And that's why King would fuck Bush's shit up, and the reason why Democrats oughta take a look at King beyond his having had a dream and his having been to the mountaintop and his having been assassinated. Because King knew - he fucking knew - that one thing that made him a leader of the disenfranchised is that he spoke their language. Even as those around him believed (and some still believe) that King made a mistake in his expansion of his movement, King knew that no one is truly free until we all are free. He had to bring whites into the movement on a broad basis or the fight was never going to end. He had to undercut the trump card of the powerful in their ability to divide the underclasses, and that meant owning the rhetorical God to the point that whenever God is mentioned, the automatic association is with the civil rights, economic justice, and anti-war movements (think of how successful the right is in the use of the word "Christian"). Look at the speech up there. King is not conditional here - he says, "when you are right, God will fight your battle."

The thing is that as Democrats scramble like rutting hedgehogs on the last day of the forest fuckfest to find someone, anyone who will represent them to "the people," they'd be wise to look at how King used "God" in his speeches. See, in the Sister Pollard story, "God" for King represents the poor, the beaten, the disenfranchised, and if that God is on your side, then how can the powerful win? If someone could genuinely lasso that rhetoric and have the balls to use God against Bush in very clear, unambiguous, loud tones, then the right will be thrown into disarray - what will they have if they don't have God? Bush? Oh, fuck, they'll be running into the streets of D.C., screaming, coming up with new gods to worship. There will be blood orgies at the Watergate the likes of which that town hasn't seen since Ronald Reagan smeared himself with pig feces and demanded the cherries of a dozen College Republican girls be popped in front of him as he masturbated slowly, deliberately, eyes glazed over with mad power and semi-deified glory.

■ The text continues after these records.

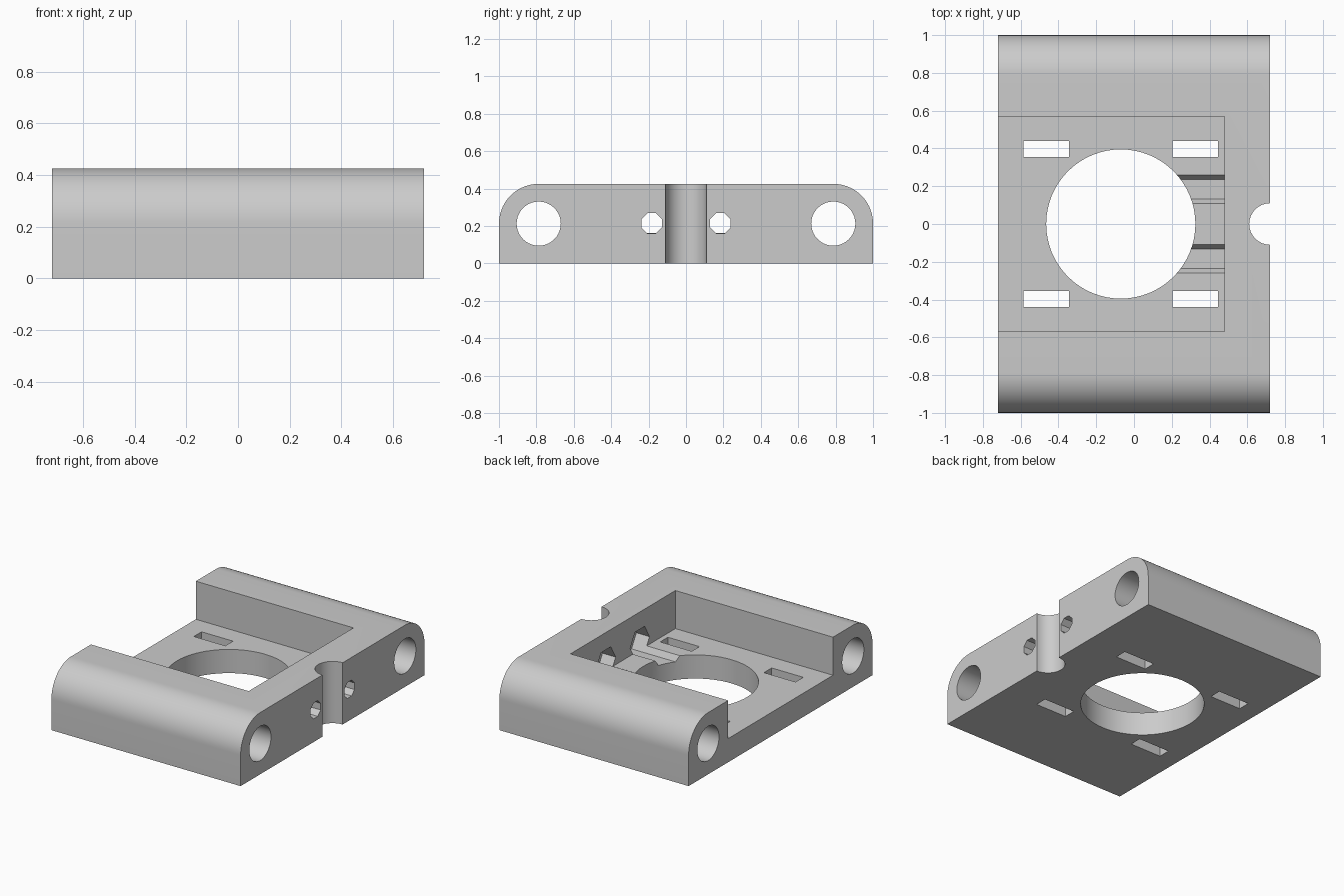
import bpy, bmesh, math
from mathutils import Matrix

if "Cube" in bpy.data.objects:
    bpy.data.objects.remove(bpy.data.objects["Cube"])

HX, H = 0.72, 0.425          # half length along x, full height
R = H / 2                    # rounded shoulder radius
ROD_Y = 1 - R                # rod bore centre

grey = bpy.data.materials.new("plain grey")
grey.diffuse_color = (0.6, 0.6, 0.6, 1)
grey.use_nodes = True
grey.node_tree.nodes["Principled BSDF"].inputs["Base Color"].default_value = grey.diffuse_color


def make_object(name, bm):
    bmesh.ops.recalc_face_normals(bm, faces=bm.faces[:])
    me = bpy.data.meshes.new(name)
    bm.to_mesh(me)
    bm.free()
    me.materials.append(grey)
    ob = bpy.data.objects.new(name, me)
    bpy.context.collection.objects.link(ob)
    return ob


def extrude_x(name, profile, x0, x1):
    """Extrude a y-z profile along x."""
    bm = bmesh.new()
    a = [bm.verts.new((x0, y, z)) for y, z in profile]
    b = [bm.verts.new((x1, y, z)) for y, z in profile]
    n = len(profile)
    bm.faces.new(a)
    bm.faces.new(b[::-1])
    for i in range(n):
        j = (i + 1) % n
        bm.faces.new((a[i], b[i], b[j], a[j]))
    return make_object(name, bm)


def ring(y, z, r, n, turn=0.0):
    return [(y + r * math.cos(2 * math.pi * i / n + turn),
             z + r * math.sin(2 * math.pi * i / n + turn)) for i in range(n)]


def box(name, x0, x1, y0, y1, z0, z1):
    return extrude_x(name, [(y0, z0), (y1, z0), (y1, z1), (y0, z1)], x0, x1)


def upright_cylinder(name, x, y, r, n):
    bm = bmesh.new()
    bmesh.ops.create_cone(bm, cap_ends=True, segments=n, radius1=r, radius2=r,
                          depth=2, matrix=Matrix.Translation((x, y, 0)))
    return make_object(name, bm)


# Carriage body with rounded upper shoulders
arc = [(ROD_Y + R * math.cos(t), R + R * math.sin(t))
       for t in (math.pi / 2 * i / 18 for i in range(19))]
profile = [(-1, 0), (1, 0)] + arc + [(-y, z) for y, z in reversed(arc)]
body = extrude_x("carriage_body", profile, -HX, HX)

# Pocket open at the left end, large round opening, notch in the right end
cutters = [
    box("pocket_cutter", -1, 0.48, -0.57, 0.57, 0.163, 1),
    upright_cylinder("opening_cutter", -0.07, 0, 0.395, 64),
    upright_cylinder("notch_cutter", HX, 0, 0.11, 32),
]
for s in (-1, 1):
    # Rod bores, screw holes and hexagonal nut traps
    cutters.append(extrude_x("bore_cutter", ring(s * ROD_Y, R, 0.118, 40), -1, 1))
    cutters.append(extrude_x("screw_cutter",
                             ring(s * 0.184, 0.214, 0.059, 8, math.pi / 8), 0.4, 1))
    cutters.append(extrude_x("nut_cutter", ring(s * 0.184, 0.215, 0.105, 6), 0.15, 0.58))
    # Strap slots through the floor
    for x in (-0.465, 0.325):
        cutters.append(box("slot_cutter", x - 0.12, x + 0.12,
                           s * 0.397 - 0.042, s * 0.397 + 0.042, -1, 1))

# Apply all cuts
bpy.context.view_layer.objects.active = body
body.select_set(True)
for c in cutters:
    c.hide_render = True
    mod = body.modifiers.new(c.name, 'BOOLEAN')
    mod.operation = 'DIFFERENCE'
    mod.solver = 'EXACT'
    mod.object = c
    bpy.ops.object.modifier_apply(modifier=mod.name)
for c in cutters:
    bpy.data.objects.remove(c, do_unlink=True)

bpy.ops.object.shade_smooth_by_angle(angle=math.radians(30))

Last year, there was a near riot when President Bush dared to lay a wreath on King's grave. This year, he'll be in a far, far more controlled environment, the Kennedy Center, where the noisy, violent life of King will be reduced to a consummable, pleasant hum.